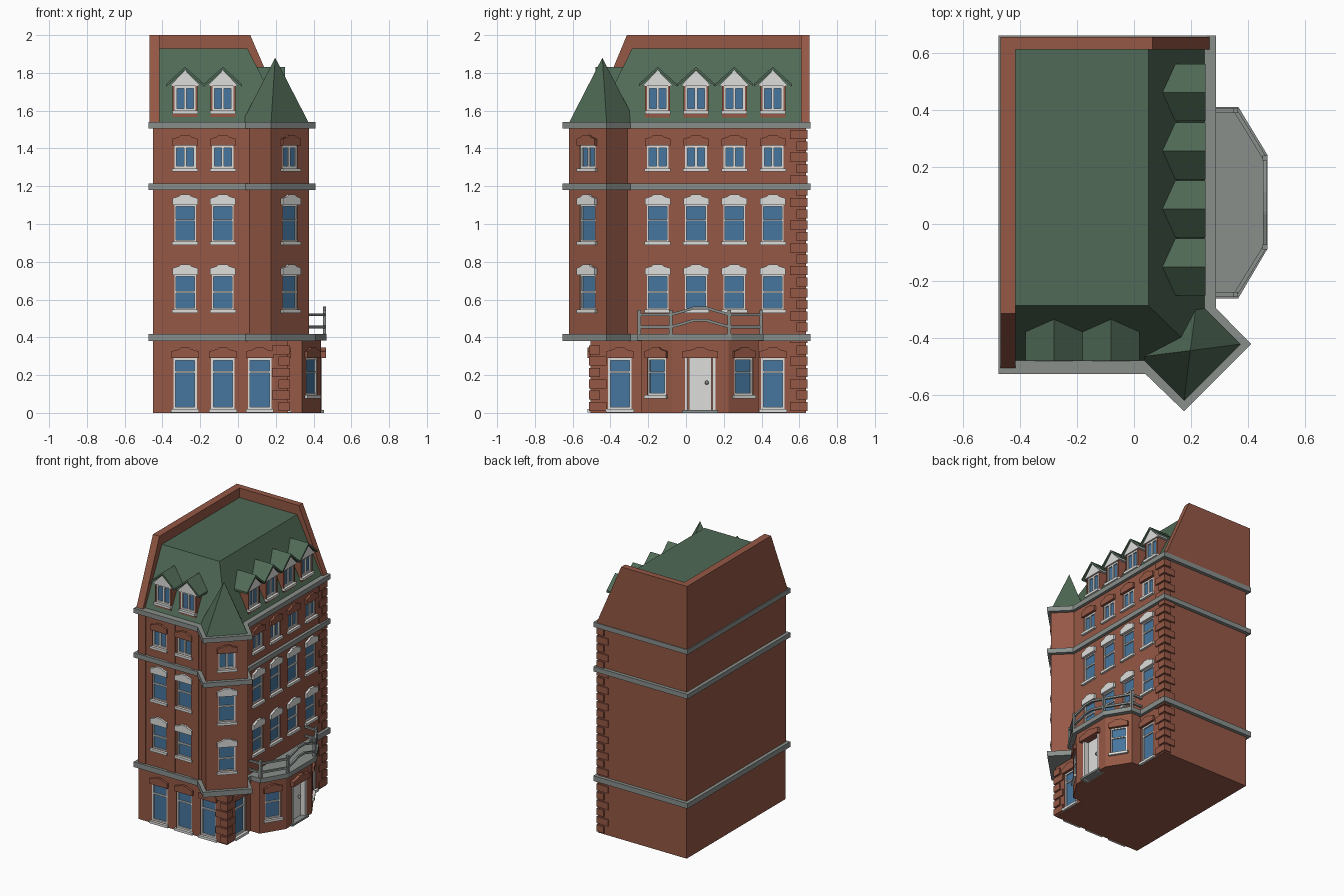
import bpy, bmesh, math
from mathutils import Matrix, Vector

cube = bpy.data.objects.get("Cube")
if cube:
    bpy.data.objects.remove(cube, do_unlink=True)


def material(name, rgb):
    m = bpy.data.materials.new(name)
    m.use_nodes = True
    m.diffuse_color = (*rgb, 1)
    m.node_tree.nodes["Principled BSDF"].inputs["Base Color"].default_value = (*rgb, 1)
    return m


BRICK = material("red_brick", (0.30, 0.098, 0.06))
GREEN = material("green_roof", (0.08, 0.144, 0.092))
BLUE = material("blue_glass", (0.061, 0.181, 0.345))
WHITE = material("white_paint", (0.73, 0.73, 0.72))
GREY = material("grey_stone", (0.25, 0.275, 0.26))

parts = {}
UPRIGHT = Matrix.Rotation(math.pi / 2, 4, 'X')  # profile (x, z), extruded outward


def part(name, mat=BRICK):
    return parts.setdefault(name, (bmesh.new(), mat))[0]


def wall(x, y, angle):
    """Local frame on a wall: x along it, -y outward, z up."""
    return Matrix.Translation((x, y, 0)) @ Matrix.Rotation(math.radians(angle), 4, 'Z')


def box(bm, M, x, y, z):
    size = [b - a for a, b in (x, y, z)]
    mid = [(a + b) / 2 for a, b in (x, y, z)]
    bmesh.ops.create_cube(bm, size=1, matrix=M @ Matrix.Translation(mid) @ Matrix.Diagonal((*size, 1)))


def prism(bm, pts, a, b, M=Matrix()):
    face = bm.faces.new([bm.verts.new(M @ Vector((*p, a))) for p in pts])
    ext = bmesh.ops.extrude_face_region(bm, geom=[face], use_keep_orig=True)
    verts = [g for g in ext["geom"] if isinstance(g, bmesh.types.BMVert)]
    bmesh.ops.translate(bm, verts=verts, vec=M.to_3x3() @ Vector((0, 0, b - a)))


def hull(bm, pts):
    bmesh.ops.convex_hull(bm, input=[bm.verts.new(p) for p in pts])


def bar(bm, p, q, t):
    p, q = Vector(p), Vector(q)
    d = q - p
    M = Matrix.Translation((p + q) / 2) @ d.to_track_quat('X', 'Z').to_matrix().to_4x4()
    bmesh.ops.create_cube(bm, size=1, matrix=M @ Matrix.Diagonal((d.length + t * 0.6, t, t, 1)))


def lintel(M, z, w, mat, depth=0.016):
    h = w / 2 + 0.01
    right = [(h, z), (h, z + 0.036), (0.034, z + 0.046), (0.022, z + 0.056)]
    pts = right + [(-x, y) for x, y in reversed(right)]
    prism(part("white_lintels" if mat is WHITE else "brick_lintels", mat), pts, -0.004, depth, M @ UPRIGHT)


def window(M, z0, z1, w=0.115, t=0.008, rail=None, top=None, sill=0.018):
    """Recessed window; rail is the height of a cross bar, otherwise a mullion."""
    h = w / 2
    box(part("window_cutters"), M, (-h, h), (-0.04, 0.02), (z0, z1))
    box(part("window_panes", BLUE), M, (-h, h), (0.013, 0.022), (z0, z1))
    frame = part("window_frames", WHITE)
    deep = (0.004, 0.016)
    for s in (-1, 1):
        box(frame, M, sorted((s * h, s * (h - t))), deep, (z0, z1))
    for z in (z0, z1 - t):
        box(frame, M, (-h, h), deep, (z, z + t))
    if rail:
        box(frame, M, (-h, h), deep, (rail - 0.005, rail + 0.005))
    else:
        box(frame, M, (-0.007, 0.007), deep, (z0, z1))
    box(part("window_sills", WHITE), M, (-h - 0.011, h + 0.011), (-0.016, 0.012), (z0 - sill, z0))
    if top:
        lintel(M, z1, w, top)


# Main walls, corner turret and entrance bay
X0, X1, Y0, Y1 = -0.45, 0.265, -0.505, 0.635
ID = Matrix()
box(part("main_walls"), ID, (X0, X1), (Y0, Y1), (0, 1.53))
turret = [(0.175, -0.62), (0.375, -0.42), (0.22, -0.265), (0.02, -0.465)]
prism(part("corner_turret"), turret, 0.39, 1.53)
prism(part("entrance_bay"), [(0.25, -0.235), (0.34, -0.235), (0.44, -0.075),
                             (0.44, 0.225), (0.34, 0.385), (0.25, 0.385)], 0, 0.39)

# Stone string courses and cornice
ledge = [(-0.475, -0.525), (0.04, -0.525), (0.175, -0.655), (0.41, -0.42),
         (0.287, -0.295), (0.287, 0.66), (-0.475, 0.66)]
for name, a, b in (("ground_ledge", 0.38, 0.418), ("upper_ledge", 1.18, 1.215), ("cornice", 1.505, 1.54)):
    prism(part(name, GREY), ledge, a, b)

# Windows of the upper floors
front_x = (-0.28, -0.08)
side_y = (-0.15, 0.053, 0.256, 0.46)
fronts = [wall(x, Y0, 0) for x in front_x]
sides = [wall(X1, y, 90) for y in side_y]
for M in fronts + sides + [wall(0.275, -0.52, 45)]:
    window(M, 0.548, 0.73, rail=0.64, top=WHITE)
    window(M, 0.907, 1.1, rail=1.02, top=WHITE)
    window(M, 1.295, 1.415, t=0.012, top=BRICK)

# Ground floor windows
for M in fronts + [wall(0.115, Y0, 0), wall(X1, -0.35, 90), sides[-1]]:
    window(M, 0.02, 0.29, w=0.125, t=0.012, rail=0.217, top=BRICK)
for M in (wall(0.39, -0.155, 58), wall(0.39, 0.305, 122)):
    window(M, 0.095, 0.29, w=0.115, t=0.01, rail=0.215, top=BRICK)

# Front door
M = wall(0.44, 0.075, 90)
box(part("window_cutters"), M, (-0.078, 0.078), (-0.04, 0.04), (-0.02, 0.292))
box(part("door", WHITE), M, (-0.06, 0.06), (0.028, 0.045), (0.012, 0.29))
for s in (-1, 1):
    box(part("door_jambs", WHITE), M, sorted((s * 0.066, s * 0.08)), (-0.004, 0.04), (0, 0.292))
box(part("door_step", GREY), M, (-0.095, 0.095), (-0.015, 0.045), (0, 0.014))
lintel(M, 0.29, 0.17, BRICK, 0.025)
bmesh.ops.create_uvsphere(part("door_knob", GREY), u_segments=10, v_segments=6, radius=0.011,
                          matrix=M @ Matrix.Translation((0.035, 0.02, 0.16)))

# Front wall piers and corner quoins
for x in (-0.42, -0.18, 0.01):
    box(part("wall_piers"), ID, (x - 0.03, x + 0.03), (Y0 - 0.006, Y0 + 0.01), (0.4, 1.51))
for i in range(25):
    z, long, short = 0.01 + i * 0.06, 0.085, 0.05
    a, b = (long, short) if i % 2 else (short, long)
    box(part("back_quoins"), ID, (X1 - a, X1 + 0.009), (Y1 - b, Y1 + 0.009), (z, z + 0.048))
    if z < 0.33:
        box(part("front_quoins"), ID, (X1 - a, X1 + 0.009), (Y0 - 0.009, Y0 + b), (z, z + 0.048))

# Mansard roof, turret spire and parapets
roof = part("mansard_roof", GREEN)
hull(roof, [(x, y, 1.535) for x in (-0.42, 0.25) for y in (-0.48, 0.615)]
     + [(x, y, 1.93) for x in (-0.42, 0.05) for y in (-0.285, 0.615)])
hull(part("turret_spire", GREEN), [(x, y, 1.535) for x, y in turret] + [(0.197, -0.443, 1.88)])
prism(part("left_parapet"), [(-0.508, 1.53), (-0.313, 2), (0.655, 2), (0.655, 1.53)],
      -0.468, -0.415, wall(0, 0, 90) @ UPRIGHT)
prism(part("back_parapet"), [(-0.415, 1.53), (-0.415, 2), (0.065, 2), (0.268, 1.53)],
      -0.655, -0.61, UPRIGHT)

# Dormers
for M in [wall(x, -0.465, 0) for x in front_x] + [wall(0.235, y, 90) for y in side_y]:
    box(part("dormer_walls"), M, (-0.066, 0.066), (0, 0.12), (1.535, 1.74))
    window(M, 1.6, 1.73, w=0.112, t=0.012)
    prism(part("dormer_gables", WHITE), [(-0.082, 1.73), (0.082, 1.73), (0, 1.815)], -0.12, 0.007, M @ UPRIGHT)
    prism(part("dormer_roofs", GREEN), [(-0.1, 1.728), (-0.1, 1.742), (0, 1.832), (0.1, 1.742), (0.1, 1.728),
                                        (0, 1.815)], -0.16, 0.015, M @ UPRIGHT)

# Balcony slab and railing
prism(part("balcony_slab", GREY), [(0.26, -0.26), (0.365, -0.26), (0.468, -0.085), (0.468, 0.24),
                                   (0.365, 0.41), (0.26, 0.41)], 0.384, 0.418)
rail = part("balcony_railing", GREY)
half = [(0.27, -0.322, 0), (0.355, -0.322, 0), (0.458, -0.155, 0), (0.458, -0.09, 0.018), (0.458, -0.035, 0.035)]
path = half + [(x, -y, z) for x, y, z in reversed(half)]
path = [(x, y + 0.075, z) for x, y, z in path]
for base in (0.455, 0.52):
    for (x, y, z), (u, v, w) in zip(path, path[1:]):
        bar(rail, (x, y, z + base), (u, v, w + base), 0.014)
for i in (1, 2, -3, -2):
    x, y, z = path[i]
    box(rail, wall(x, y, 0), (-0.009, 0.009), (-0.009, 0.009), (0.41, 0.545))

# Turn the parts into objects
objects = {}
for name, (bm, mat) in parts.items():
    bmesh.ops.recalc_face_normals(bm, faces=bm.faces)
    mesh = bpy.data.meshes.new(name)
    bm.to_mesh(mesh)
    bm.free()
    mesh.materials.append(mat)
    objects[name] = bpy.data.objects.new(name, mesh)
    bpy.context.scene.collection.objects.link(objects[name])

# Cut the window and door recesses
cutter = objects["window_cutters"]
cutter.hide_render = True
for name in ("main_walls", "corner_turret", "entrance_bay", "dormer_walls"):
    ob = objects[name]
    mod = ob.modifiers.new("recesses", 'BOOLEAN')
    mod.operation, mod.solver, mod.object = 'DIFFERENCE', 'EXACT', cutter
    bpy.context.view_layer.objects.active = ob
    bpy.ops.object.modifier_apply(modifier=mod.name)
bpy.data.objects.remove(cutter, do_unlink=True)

+---+

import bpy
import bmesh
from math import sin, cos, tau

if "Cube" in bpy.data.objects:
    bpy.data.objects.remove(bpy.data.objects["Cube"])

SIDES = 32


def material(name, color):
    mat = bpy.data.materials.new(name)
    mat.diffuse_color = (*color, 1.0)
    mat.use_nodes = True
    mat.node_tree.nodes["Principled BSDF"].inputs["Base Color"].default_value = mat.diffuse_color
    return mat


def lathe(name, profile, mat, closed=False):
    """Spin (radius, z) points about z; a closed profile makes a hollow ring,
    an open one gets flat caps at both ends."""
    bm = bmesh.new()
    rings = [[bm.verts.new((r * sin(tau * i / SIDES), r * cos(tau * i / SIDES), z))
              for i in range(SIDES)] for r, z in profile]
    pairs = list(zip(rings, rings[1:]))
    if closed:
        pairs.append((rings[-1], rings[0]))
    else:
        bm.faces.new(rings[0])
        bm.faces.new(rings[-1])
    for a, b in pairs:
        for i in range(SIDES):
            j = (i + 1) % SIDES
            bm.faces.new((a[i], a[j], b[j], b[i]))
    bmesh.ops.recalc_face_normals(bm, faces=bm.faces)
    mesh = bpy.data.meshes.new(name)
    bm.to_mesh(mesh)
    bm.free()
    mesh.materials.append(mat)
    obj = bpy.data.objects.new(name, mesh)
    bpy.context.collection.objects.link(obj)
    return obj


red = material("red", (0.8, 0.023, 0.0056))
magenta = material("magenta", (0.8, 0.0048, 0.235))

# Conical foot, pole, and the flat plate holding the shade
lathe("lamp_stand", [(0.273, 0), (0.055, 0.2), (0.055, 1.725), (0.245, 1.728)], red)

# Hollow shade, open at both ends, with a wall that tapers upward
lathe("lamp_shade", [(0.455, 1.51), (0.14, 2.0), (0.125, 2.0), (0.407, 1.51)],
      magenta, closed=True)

+---+

PROBLEM »
Reproduce exactly the section above that begins at the line containing "pairs = list(zip(rings, rings[1:]))" and ends at the line containing "magenta, closed=True)", leaving out all other lines.

WRITTEN RESPONSE »
    pairs = list(zip(rings, rings[1:]))
    if closed:
        pairs.append((rings[-1], rings[0]))
    else:
        bm.faces.new(rings[0])
        bm.faces.new(rings[-1])
    for a, b in pairs:
        for i in range(SIDES):
            j = (i + 1) % SIDES
            bm.faces.new((a[i], a[j], b[j], b[i]))
    bmesh.ops.recalc_face_normals(bm, faces=bm.faces)
    mesh = bpy.data.meshes.new(name)
    bm.to_mesh(mesh)
    bm.free()
    mesh.materials.append(mat)
    obj = bpy.data.objects.new(name, mesh)
    bpy.context.collection.objects.link(obj)
    return obj


red = material("red", (0.8, 0.023, 0.0056))
magenta = material("magenta", (0.8, 0.0048, 0.235))

# Conical foot, pole, and the flat plate holding the shade
lathe("lamp_stand", [(0.273, 0), (0.055, 0.2), (0.055, 1.725), (0.245, 1.728)], red)

# Hollow shade, open at both ends, with a wall that tapers upward
lathe("lamp_shade", [(0.455, 1.51), (0.14, 2.0), (0.125, 2.0), (0.407, 1.51)],
      magenta, closed=True)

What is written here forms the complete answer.